Reflecting on these discussions with team members, and informed by Aboriginal and Torres Strait Islander ways of being over thousands of years, I proposed the following principles for guiding how we designed our RAP Champions meetings:
● Building relationships
● Feeling respected and safe
● Being open to learning
● Trying different ways of doing.
All of these were proposed to ensure that we could achieve the mission we were given — to feel confident to lead the actioning of the RAP in our local teams, regions and communities.
The inaugural session was held over two hours with over 30 of us coming together in a virtual meeting space. To bring these principles to life I tested breakout rooms where we spent the start of the session in small groups of 4–5 people, with prompt questions that had nothing to do with work. While I facilitated much of this first session, Indigenous and non-Indigenous teammates participated through delivering a heartfelt Acknowledgment of Country and invitation to ground oneself; sharing updates on the development of our new RAP; discussing the importance of National Reconciliation Week; and sharing specific examples of how they work alongside other Aboriginal and Torres Strait Islander organisations in their own community. I heard some very beautiful stories, met some wonderful people — it was a good start.
As I reflected on the session, I realise that this was the first step of a longer journey.

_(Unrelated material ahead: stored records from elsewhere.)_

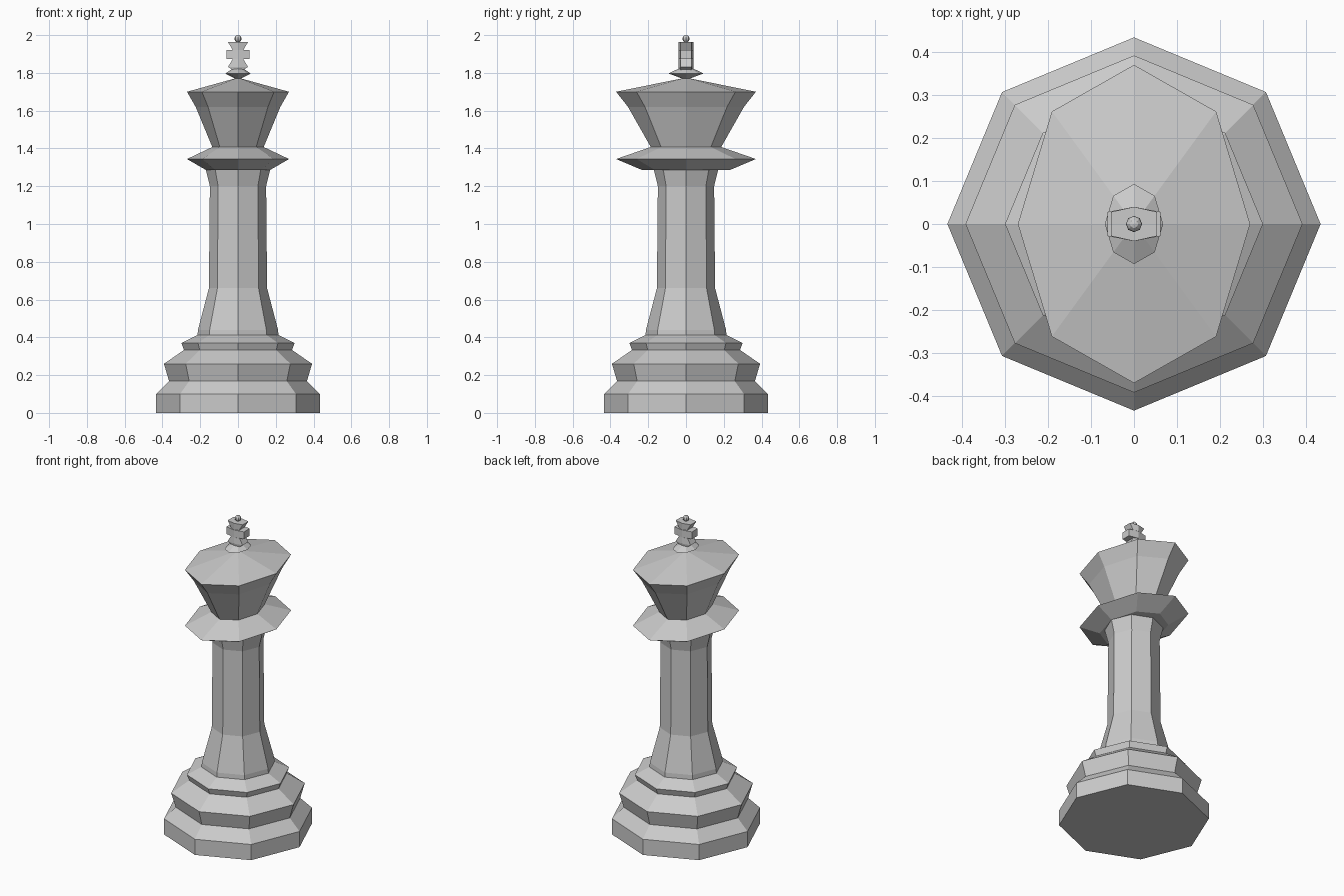
import bpy, bmesh
from math import cos, sin, tau

cube = bpy.data.objects.get("Cube")
if cube:
    bpy.data.objects.remove(cube, do_unlink=True)

grey = bpy.data.materials.new("light_grey")
grey.use_nodes = True
colour = (0.6, 0.6, 0.6, 1)
grey.diffuse_color = colour
grey.node_tree.nodes["Principled BSDF"].inputs["Base Color"].default_value = colour


def finish(name, bm):
    bmesh.ops.recalc_face_normals(bm, faces=bm.faces)
    mesh = bpy.data.meshes.new(name)
    bm.to_mesh(mesh)
    bm.free()
    mesh.materials.append(grey)
    obj = bpy.data.objects.new(name, mesh)
    bpy.context.collection.objects.link(obj)


def loft(name, plan, rings):
    """Stack scaled copies of a plan outline; rings are (x scale, y scale, z)."""
    bm = bmesh.new()
    loops = [[bm.verts.new((x * sx, y * sy, z)) for x, y in plan] for sx, sy, z in rings]
    n = len(plan)
    for low, high in zip(loops, loops[1:]):
        for i in range(n):
            j = (i + 1) % n
            bm.faces.new((low[i], low[j], high[j], high[i]))
    bm.faces.new(loops[0][::-1])
    bm.faces.new(loops[-1])
    finish(name, bm)


octagon = [(cos(tau * i / 8), sin(tau * i / 8)) for i in range(8)]


def turned(name, profile, squash=1.0):
    """Eight-sided turned part; squash narrows it along x."""
    loft(name, octagon, [(r * squash, r, z) for r, z in profile])


# Stepped base and column
turned("base", [(.434, 0), (.434, .10), (.365, .168), (.392, .26),
                (.286, .333), (.30, .37), (.215, .412)])
turned("column", [(.215, .40), (.212, .44), (.154, .66), (.149, 1.2), (.17, 1.287)])

# Oval collar, head and finial disc
OVAL = .73
turned("collar", [(.233, 1.286), (.37, 1.344), (.185, 1.408)], OVAL)
turned("head", [(.185, 1.405), (.307, 1.62), (.37, 1.70), (.015, 1.772)], OVAL)
turned("finial_disc", [(.015, 1.768), (.093, 1.797), (.04, 1.822)], OVAL)

# Cross with flared arms, made on a six-sided plan
cross_plan = [(1, -.028), (1, .028), (0, .04), (-1, .028), (-1, -.028), (0, -.04)]
WIDE, WAIST, ARM = .053, .028, .062
loft("cross", cross_plan, [(x, 1, z) for x, z in [
    (WAIST, 1.815), (WIDE, 1.832), (WAIST, 1.873), (ARM, 1.874),
    (ARM, 1.92), (WAIST, 1.921), (WIDE, 1.963)]])

# Ball on top
ball = bmesh.new()
bmesh.ops.create_uvsphere(ball, u_segments=8, v_segments=6, radius=.019)
bmesh.ops.translate(ball, verts=ball.verts, vec=(0, 0, 1.981))
finish("top_ball", ball)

I’d invited anonymous feedback and while this was generally positive, one comment struck me: “More structure”. I could understand that feedback, but it did make me wonder: in creating this space for RAP Champions, am I creating discomfort for those non-Indigenous team members who feel more safe and comfortable within the status quo of our current Western-based ways of doing?
And am I OK with that?

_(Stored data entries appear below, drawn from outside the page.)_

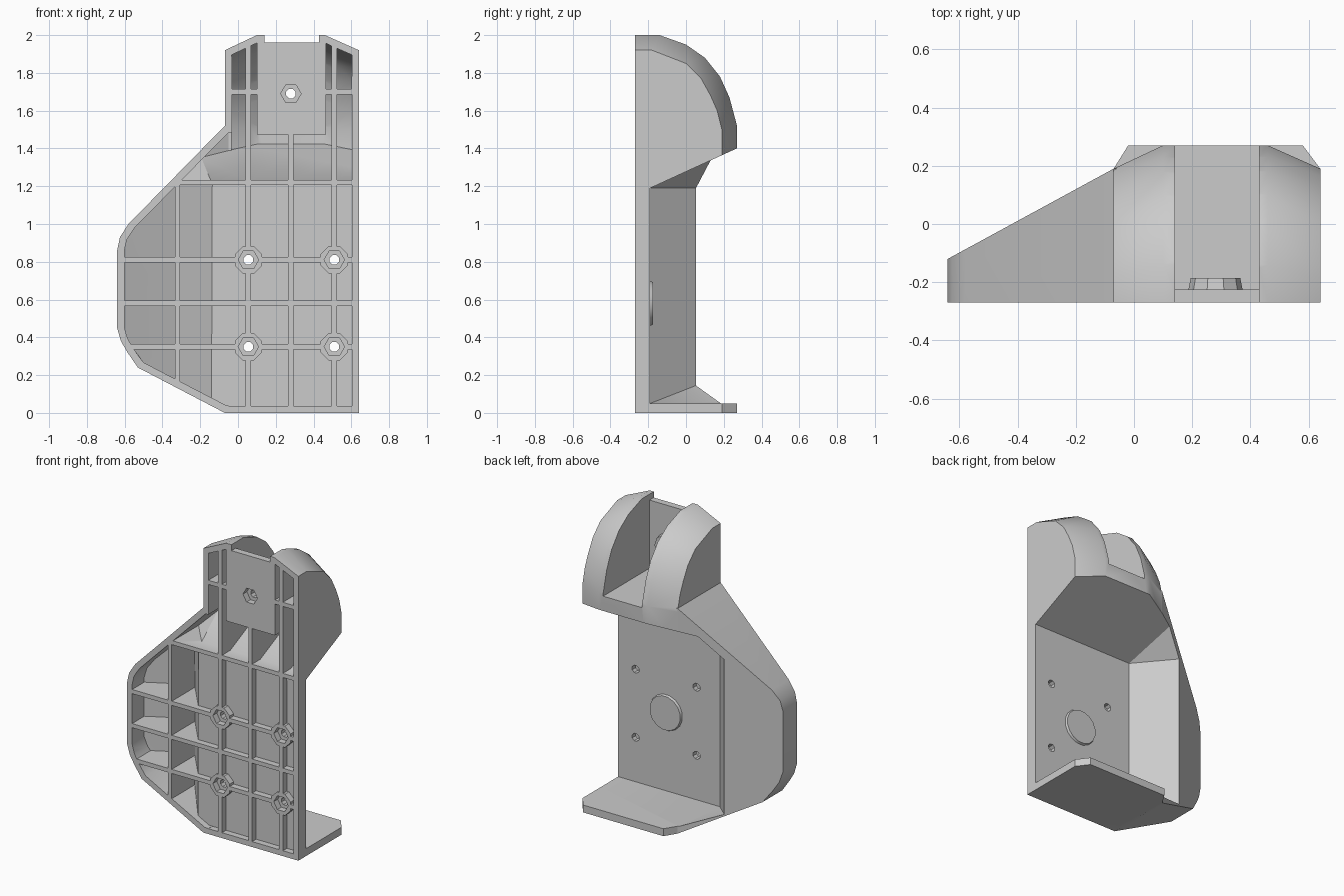
import bpy, bmesh, math
from mathutils import Vector, Matrix

WALL = 0.037
FRONT = -0.27

cube = bpy.data.objects.get("Cube")
if cube:
    bpy.data.objects.remove(cube, do_unlink=True)

grey = bpy.data.materials.new("light_grey")
grey.use_nodes = True
colour = (0.6, 0.6, 0.6, 1)
grey.diffuse_color = colour
grey.node_tree.nodes["Principled BSDF"].inputs["Base Color"].default_value = colour


def make(name, bm):
    bmesh.ops.recalc_face_normals(bm, faces=bm.faces)
    mesh = bpy.data.meshes.new(name)
    bm.to_mesh(mesh)
    bm.free()
    mesh.materials.append(grey)
    ob = bpy.data.objects.new(name, mesh)
    bpy.context.collection.objects.link(ob)
    return ob


def hull(name, points, grow=0):
    """Convex solid around points, its skin moved outward by grow."""
    bm = bmesh.new()
    for p in points:
        bm.verts.new(p)
    res = bmesh.ops.convex_hull(bm, input=bm.verts)
    loose = [v for v in bm.verts if not v.link_faces]
    bmesh.ops.delete(bm, geom=loose, context="VERTS")
    bmesh.ops.dissolve_limit(bm, angle_limit=0.01, verts=bm.verts, edges=bm.edges)
    bmesh.ops.recalc_face_normals(bm, faces=bm.faces)
    bm.normal_update()
    moved = [v.co + v.normal * grow * v.calc_shell_factor() for v in bm.verts]
    for v, co in zip(bm.verts, moved):
        v.co = co
    bmesh.ops.triangulate(bm, faces=bm.faces)
    return make(name, bm)


def box(name, x, y, z):
    return hull(name, [(a, b, c) for a in x for b in y for c in z])


def peg(name, x, z, radius, y0, y1, sides, tip=None):
    """Cylinder or cone frustum lying along y."""
    bm = bmesh.new()
    bmesh.ops.create_cone(bm, cap_ends=True, segments=sides, radius1=tip or radius,
                          radius2=radius, depth=y1 - y0)
    turn = Matrix.Rotation(math.pi / 2, 4, "X") @ Matrix.Rotation(math.pi / sides, 4, "Z")
    bmesh.ops.transform(bm, matrix=Matrix.Translation((x, (y0 + y1) / 2, z)) @ turn,
                        verts=bm.verts)
    return make(name, bm)


def combine(target, tool, op):
    mod = target.modifiers.new("cut", "BOOLEAN")
    mod.operation, mod.solver, mod.object = op, "EXACT", tool
    bpy.context.view_layer.update()
    graph = bpy.context.evaluated_depsgraph_get()
    mesh = bpy.data.meshes.new_from_object(target.evaluated_get(graph))
    target.modifiers.clear()
    target.data = mesh
    bpy.data.objects.remove(tool, do_unlink=True)


# Upright body: rounded profile (y, z), lower towards both sides
MIDDLE = [(-0.14, 2), (0, 1.95), (0.1, 1.88), (0.18, 1.78), (0.23, 1.67), (0.27, 1.52), (0.27, 0)]
SIDE = [(-0.18, 1.92), (0, 1.85), (0.08, 1.77), (0.13, 1.68), (0.165, 1.6), (0.19, 1.5), (0.19, 0)]


def body(name, front, grow):
    pts = []
    for xs, prof in (((0.1, 0.46), MIDDLE), ((-0.07, 0.64), SIDE)):
        ring = prof + [(front, prof[0][1]), (front, 0)]
        pts += [(x, y, z) for x in xs for y, z in ring]
    return hull(name, pts, grow)


# Side wing: outline (x, z) with a slanted back
WING = [(-0.07, 0), (-0.53, 0.24), (-0.585, 0.32), (-0.62, 0.38), (-0.64, 0.45),
        (-0.64, 0.86), (-0.625, 0.93), (-0.58, 1.0), (-0.07, 1.52)]


def wing(name, front, grow):
    pts = []
    for x, z in WING:
        pts += [(x, front, z), (x, -0.12 + (x + 0.64) * 0.544, z)]
    pts += [(0.05, y, z) for y in (front, 0.19) for z in (0, 1.52)]
    return hull(name, pts, grow)


# Open pocket in the back, with slanted wall, roof and corner facets
def pocket(name, grow):
    a, b, c = Vector((-0.12, -0.19, 1.19)), Vector((-0.32, 0.05, 1.19)), Vector((-0.18, 0.13, 1.337))
    low_a, low_b = Vector((-0.12, -0.19, 0.2)), Vector((-0.32, 0.05, 0.2))
    floor = 0.05
    pts = [a, a + 1.6 * (b - a), a + 1.6 * (c - a), low_a, low_a + 1.6 * (low_b - low_a),
           (-0.12, -0.19, floor), (-0.08, 0.18, floor), (-0.06, 0.365, floor),
           (1, -0.19, floor), (1, 0.6, floor), (1, -0.19, 1.19), (1, 0.6, 1.551)]
    return hull(name, pts, grow)


bracket = body("bracket", FRONT, 0)
combine(bracket, wing("wing", FRONT, 0), "UNION")
shelf = [(-0.07, -0.2), (-0.07, 0.19), (-0.02, 0.27), (0.58, 0.27), (0.64, 0.19), (0.64, -0.2)]
combine(bracket, hull("shelf", [(x, y, z) for x, y in shelf for z in (0, 0.1)]), "UNION")
combine(bracket, pocket("pocket", 0), "DIFFERENCE")
combine(bracket, box("slot", (0.14, 0.43), (-0.225, 1), (1.5, 3)), "DIFFERENCE")
combine(bracket, box("notch", (0.14, 0.43), (-1, 1), (1.96, 3)), "DIFFERENCE")

# Front hollow: inner volume less the skins, ribs and bosses
hollow = body("hollow", -0.5, -WALL)
combine(hollow, wing("hollow_wing", -0.48, -WALL), "UNION")
combine(hollow, pocket("pocket_skin", WALL), "DIFFERENCE")
combine(hollow, box("slot_skin", (0.1, 0.465), (-1, 1), (1.475, 3)), "DIFFERENCE")

HALF = 0.014
for x, top in ((-0.32, 1.22), (0.055, 3), (0.28, 3), (0.51, 3)):
    combine(hollow, box("upright_rib", (x - HALF, x + HALF), (-1, 1), (-1, top)), "DIFFERENCE")
for z in (0.35, 0.58, 0.81, 1.22, 1.7):
    combine(hollow, box("cross_rib", (-1, 1), (-1, 1), (z - HALF, z + HALF)), "DIFFERENCE")

SCREWS = [(x, z) for x in (0.055, 0.51) for z in (0.35, 0.81)]
for x, z in SCREWS:
    combine(hollow, peg("boss", x, z, 0.078, -1, 1, 8), "DIFFERENCE")
combine(bracket, hollow, "DIFFERENCE")

# Upper nut boss inside the slot
combine(bracket, peg("nut_boss", 0.28, 1.69, 0.098, -0.25, -0.185, 10, tip=0.085), "UNION")

# Screw holes with hexagonal nut recesses
for x, z in SCREWS + [(0.28, 1.69)]:
    combine(bracket, peg("nut_recess", x, z, 0.054, -0.5, -0.228, 6), "DIFFERENCE")
    combine(bracket, peg("screw_hole", x, z, 0.027, -0.5, -0.1, 8), "DIFFERENCE")

# Low round pad on the back plate
combine(bracket, peg("round_pad", 0.28, 0.58, 0.125, -0.2, -0.175, 16, tip=0.115), "UNION")

bpy.ops.object.select_all(action="DESELECT")
bracket.select_set(True)
bpy.context.view_layer.objects.active = bracket
bpy.ops.object.shade_smooth_by_angle(angle=math.radians(28))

Reflecting on change
It took a few days, some chats with colleagues, lots of reflection and a slice of cake to realise that I am OK with that. For centuries we in Australia have expected Aboriginal and Torres Strait Islanders (amongst other groups) to shift to our way of doing things. There has been progress in the name of inclusivity. Within many work settings, we now magnanimously create seats at our proverbial table for Aboriginal and Torres Strait Islanders. But I wonder: why are we creating space at our table when they have a table of their own? Beautiful tables, old, gnarled and rich with wisdom and experience. Do Aboriginal people even want to sit at our table? Many times I prefer theirs; I feel more welcome, more safe, if I’m invited.
The idea of an organisation where many ‘tables’ could thrive, and where Aboriginal and Torres Strait Islanders feel confident to share their knowledge and experiences, genuinely excites me. But in supporting this change I also need to be explicit about what this might look like, and feel like; and why this is so important. I need to be clear that this space is being intentionally designed to question Western-based principles rooted in colonialism. Over time we will hopefully start to explore how embracing Indigenous ways of doing, knowing and being might enable us to create a supportive group where participants feel safe and included; where we connect as people and not just as workers; where we share what we don’t know as often as we share what we do know; where we make decisions based on heart and gut as much as with our heads. And I suspect that I’ll find that like most good design, the experiences that are designed around marginalised groups end up supporting the needs of everyone.
Yes, for many this is a change and will feel uncomfortable. After years of thrusting this discomfort onto our First Nations peoples, trying a new way of gathering seems a small ask. I’m sitting in this discomfort now. If that’s you, I invite you to sit with me and see where it leads us. As a values-based organisation, if we are truly committed to walking alongside Aboriginal and Torres Strait Islanders towards Reconciliation, then sitting in this discomfort is an important first step.
This is a journey for me, one without a specific destination. I’m here to learn more, to stand corrected, to engage in respectful discourse in order to do better. A year down the track I might disagree with what I’ve put forward above. If you have thoughts on the above, please let me know. This isn’t a path I want to travel alone.